- _EXERCISE BRIEF_
Each line from the material with the word "pair" in it must be copied.

- _SUPPLIED RECORDS_
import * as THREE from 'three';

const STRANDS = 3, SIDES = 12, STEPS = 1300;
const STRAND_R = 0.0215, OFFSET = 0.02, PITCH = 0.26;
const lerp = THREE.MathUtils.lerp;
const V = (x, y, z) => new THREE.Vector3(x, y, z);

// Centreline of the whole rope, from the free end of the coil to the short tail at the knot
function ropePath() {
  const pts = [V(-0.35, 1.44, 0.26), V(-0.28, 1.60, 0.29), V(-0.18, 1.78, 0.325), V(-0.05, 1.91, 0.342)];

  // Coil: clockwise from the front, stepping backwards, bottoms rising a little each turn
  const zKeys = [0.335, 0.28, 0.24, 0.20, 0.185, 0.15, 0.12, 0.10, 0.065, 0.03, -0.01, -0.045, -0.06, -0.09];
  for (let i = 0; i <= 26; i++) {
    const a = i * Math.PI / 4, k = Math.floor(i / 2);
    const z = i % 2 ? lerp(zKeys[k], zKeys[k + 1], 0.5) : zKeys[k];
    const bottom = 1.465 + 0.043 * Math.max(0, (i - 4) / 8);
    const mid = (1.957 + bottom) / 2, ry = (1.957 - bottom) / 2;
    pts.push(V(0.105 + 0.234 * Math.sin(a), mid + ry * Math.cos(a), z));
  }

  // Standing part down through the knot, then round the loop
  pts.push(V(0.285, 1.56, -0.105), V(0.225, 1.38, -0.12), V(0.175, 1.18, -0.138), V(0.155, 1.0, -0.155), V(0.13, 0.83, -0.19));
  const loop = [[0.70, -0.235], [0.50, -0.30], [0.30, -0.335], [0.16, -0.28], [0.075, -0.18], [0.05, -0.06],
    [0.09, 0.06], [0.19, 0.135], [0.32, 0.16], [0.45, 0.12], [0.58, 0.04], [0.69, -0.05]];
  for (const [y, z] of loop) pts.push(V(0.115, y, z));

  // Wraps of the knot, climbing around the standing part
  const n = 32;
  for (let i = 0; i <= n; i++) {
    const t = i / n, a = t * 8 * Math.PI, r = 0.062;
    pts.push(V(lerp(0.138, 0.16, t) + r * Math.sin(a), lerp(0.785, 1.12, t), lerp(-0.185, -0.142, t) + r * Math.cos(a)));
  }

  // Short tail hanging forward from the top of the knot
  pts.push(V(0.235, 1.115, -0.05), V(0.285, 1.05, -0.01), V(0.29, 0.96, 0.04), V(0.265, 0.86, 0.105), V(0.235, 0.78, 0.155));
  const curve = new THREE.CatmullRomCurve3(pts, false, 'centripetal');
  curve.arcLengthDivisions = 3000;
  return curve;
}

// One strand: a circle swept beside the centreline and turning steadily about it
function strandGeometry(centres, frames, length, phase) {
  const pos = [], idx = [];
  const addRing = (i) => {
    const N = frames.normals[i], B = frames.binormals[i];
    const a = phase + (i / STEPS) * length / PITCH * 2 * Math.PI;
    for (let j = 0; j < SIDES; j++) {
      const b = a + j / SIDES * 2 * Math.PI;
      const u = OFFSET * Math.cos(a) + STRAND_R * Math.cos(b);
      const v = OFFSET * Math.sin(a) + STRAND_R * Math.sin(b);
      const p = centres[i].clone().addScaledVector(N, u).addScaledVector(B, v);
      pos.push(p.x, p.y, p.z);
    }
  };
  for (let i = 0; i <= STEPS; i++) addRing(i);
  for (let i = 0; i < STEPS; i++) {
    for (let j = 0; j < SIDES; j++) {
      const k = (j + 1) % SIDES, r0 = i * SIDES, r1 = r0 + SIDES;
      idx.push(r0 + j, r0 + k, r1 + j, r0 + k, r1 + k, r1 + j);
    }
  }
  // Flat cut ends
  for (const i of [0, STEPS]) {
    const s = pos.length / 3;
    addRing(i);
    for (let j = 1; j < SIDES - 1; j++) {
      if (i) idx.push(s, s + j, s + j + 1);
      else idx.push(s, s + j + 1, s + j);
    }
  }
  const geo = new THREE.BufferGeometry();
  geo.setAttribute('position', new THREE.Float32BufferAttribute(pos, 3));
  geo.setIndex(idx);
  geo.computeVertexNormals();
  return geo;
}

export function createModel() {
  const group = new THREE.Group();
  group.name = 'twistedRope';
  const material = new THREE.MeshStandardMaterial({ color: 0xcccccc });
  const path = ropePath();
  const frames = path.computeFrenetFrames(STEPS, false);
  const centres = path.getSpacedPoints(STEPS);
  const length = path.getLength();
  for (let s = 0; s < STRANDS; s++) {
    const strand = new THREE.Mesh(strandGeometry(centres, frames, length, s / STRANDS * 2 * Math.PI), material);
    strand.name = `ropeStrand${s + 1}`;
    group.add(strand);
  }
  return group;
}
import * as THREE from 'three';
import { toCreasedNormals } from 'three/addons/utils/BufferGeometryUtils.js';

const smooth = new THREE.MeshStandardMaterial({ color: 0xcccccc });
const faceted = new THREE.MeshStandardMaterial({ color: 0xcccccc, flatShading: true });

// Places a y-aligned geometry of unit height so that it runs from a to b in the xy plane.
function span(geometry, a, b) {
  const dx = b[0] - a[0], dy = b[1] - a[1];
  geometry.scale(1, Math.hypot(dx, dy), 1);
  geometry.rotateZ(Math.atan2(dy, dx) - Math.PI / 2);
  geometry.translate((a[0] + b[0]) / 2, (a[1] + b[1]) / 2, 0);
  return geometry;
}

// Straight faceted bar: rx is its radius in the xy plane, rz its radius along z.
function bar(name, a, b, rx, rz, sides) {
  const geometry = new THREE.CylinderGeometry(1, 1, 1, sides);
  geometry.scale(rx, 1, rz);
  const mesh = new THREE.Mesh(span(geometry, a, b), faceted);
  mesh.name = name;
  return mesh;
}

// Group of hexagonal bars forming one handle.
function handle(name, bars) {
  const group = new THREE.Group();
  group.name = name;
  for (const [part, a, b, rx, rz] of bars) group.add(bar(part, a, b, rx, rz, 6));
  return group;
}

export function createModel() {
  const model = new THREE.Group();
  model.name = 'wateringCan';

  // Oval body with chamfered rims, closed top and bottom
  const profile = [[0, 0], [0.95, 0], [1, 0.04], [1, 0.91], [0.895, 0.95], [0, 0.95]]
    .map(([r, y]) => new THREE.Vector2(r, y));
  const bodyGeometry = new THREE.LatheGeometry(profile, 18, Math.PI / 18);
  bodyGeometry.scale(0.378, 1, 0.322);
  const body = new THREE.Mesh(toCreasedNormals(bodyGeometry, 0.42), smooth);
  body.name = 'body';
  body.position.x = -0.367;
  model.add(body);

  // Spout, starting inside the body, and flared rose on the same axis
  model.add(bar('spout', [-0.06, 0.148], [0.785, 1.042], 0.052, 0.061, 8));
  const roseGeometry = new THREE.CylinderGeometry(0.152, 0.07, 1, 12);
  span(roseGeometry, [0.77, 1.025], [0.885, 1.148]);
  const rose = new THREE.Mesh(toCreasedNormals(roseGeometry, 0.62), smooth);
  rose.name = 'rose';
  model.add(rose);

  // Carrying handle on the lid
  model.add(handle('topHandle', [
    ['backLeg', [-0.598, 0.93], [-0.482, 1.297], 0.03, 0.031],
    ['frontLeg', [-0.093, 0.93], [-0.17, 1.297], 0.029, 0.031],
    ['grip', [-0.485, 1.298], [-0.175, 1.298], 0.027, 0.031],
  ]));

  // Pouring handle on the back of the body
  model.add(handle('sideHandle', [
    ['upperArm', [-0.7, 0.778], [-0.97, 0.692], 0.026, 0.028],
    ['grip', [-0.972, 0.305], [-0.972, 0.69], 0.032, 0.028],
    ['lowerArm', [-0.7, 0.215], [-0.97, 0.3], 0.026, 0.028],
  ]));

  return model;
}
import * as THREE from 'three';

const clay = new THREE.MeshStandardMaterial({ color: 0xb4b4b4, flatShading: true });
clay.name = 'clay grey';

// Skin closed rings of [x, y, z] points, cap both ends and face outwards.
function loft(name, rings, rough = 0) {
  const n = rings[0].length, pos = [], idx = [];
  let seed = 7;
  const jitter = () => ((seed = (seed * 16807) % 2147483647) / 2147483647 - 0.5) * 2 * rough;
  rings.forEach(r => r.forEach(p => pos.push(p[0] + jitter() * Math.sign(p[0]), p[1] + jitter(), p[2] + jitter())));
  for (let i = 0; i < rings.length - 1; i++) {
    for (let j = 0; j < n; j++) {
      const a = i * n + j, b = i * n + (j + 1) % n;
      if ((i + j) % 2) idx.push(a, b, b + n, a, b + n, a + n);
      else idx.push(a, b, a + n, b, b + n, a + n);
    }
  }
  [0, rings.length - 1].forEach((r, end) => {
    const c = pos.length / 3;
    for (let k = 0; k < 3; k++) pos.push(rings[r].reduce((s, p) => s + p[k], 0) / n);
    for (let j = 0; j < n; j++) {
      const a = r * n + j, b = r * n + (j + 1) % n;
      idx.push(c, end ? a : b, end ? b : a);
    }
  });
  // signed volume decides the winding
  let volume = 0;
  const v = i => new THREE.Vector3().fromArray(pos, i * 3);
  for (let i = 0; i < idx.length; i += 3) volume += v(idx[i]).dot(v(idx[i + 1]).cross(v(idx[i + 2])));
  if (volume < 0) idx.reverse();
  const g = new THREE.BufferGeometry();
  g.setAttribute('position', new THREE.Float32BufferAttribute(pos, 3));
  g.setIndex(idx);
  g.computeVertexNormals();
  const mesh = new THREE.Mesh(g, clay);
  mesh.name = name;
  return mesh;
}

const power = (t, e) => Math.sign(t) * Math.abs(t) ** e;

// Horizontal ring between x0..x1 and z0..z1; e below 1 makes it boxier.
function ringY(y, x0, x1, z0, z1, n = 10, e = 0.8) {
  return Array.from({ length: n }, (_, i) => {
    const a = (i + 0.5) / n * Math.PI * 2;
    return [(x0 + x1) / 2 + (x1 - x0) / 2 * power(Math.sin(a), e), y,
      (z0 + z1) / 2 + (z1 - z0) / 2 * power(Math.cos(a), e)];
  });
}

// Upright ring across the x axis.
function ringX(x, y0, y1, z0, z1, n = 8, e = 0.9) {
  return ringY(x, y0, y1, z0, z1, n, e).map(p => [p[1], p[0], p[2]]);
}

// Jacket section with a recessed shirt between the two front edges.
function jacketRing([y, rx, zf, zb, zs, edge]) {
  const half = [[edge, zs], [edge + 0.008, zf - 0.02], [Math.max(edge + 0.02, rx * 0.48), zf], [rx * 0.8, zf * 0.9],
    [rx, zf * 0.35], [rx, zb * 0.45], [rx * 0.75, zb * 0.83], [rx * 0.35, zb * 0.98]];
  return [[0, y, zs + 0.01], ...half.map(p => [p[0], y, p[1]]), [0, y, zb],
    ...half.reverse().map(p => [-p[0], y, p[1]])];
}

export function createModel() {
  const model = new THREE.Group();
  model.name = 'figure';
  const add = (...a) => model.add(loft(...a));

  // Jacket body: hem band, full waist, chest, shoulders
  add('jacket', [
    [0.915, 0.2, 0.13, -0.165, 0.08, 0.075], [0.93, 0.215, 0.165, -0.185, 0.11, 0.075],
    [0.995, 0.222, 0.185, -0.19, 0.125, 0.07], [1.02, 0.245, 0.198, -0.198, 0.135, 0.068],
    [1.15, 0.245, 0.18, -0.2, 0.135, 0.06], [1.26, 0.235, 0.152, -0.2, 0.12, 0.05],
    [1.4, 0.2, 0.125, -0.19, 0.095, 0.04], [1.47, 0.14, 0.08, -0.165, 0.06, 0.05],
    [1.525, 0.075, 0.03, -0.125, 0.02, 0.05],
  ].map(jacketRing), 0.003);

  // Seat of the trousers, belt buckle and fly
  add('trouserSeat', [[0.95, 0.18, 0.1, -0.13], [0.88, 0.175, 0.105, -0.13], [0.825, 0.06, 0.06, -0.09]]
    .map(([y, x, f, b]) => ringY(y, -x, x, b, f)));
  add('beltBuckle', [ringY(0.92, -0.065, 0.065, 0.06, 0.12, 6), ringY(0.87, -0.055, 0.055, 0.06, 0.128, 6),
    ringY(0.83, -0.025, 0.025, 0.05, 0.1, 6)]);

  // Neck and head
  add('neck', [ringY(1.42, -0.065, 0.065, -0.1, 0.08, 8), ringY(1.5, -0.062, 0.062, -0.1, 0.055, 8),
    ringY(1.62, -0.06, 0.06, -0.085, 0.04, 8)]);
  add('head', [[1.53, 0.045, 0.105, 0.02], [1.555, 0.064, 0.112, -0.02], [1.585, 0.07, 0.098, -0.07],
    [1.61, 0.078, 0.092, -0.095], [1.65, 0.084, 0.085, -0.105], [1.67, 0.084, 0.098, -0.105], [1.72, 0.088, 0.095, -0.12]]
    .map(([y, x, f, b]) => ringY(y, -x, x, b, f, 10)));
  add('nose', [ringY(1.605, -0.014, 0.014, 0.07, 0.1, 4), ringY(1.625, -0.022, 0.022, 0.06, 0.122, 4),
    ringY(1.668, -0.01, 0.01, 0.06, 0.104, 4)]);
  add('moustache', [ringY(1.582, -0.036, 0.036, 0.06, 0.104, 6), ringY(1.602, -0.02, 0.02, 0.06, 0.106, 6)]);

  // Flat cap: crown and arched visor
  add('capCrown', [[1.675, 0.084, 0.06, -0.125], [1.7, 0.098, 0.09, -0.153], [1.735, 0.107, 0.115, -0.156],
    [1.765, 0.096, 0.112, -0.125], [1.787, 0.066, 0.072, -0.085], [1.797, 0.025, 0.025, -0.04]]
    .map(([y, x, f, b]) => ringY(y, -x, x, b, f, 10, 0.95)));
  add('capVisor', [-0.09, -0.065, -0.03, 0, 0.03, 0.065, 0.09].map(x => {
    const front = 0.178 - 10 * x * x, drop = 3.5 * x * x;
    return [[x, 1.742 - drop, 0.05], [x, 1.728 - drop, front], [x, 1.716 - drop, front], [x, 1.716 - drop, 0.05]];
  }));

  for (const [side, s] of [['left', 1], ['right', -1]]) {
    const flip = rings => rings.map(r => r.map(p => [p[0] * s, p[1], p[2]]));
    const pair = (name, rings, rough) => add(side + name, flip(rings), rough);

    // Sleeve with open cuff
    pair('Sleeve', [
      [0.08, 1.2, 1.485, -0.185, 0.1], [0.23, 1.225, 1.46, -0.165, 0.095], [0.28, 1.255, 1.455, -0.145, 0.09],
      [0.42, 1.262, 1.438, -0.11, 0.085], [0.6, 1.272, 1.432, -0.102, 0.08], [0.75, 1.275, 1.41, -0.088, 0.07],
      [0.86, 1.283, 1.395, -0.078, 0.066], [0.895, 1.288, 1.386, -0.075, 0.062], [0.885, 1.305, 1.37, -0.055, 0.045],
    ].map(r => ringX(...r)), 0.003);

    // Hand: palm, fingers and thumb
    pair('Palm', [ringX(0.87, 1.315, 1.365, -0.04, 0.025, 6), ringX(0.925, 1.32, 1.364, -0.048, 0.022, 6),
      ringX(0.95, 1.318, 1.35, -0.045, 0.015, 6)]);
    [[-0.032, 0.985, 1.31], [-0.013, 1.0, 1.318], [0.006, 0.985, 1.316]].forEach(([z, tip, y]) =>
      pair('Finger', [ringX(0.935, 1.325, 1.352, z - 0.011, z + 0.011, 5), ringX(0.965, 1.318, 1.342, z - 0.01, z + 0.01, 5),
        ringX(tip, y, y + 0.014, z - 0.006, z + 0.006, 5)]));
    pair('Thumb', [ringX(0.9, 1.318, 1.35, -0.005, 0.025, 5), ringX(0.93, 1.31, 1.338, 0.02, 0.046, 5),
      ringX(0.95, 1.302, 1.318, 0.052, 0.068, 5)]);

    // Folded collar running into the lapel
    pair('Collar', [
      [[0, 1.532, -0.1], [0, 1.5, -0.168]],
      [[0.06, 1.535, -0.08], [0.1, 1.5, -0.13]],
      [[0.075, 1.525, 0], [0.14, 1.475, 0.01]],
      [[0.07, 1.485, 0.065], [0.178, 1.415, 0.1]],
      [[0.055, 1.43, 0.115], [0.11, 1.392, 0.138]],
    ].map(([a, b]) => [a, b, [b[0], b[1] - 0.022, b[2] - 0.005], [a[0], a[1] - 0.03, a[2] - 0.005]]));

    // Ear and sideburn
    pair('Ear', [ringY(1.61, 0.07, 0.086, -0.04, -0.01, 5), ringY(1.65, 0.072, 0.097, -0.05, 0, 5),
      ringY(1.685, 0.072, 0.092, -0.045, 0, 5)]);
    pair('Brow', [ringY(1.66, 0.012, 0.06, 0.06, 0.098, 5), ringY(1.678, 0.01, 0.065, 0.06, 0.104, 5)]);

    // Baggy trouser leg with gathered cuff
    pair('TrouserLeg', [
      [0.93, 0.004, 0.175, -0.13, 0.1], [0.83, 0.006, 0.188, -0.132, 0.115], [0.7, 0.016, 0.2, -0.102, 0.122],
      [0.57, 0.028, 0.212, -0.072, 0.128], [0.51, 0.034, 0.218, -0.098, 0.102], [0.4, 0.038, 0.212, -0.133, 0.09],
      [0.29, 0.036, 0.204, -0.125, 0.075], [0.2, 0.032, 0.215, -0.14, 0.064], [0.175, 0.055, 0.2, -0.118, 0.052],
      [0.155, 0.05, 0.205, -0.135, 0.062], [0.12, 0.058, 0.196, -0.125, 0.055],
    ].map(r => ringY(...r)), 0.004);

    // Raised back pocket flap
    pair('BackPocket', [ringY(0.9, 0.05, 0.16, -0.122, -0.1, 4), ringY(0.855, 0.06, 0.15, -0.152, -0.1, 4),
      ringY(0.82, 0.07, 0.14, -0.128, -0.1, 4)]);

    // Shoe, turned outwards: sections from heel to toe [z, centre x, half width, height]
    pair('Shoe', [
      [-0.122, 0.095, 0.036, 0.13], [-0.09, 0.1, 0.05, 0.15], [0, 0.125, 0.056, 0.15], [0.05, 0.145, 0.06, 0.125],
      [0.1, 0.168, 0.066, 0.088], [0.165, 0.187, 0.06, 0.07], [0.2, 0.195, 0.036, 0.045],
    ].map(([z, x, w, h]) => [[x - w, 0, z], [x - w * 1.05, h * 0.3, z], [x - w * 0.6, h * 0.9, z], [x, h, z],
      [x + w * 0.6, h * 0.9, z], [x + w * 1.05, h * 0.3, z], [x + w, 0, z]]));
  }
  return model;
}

- _ANSWER TO THE EXERCISE_
    const pair = (name, rings, rough) => add(side + name, flip(rings), rough);
    pair('Sleeve', [
    pair('Palm', [ringX(0.87, 1.315, 1.365, -0.04, 0.025, 6), ringX(0.925, 1.32, 1.364, -0.048, 0.022, 6),
      pair('Finger', [ringX(0.935, 1.325, 1.352, z - 0.011, z + 0.011, 5), ringX(0.965, 1.318, 1.342, z - 0.01, z + 0.01, 5),
    pair('Thumb', [ringX(0.9, 1.318, 1.35, -0.005, 0.025, 5), ringX(0.93, 1.31, 1.338, 0.02, 0.046, 5),
    pair('Collar', [
    pair('Ear', [ringY(1.61, 0.07, 0.086, -0.04, -0.01, 5), ringY(1.65, 0.072, 0.097, -0.05, 0, 5),
    pair('Brow', [ringY(1.66, 0.012, 0.06, 0.06, 0.098, 5), ringY(1.678, 0.01, 0.065, 0.06, 0.104, 5)]);
    pair('TrouserLeg', [
    pair('BackPocket', [ringY(0.9, 0.05, 0.16, -0.122, -0.1, 4), ringY(0.855, 0.06, 0.15, -0.152, -0.1, 4),
    pair('Shoe', [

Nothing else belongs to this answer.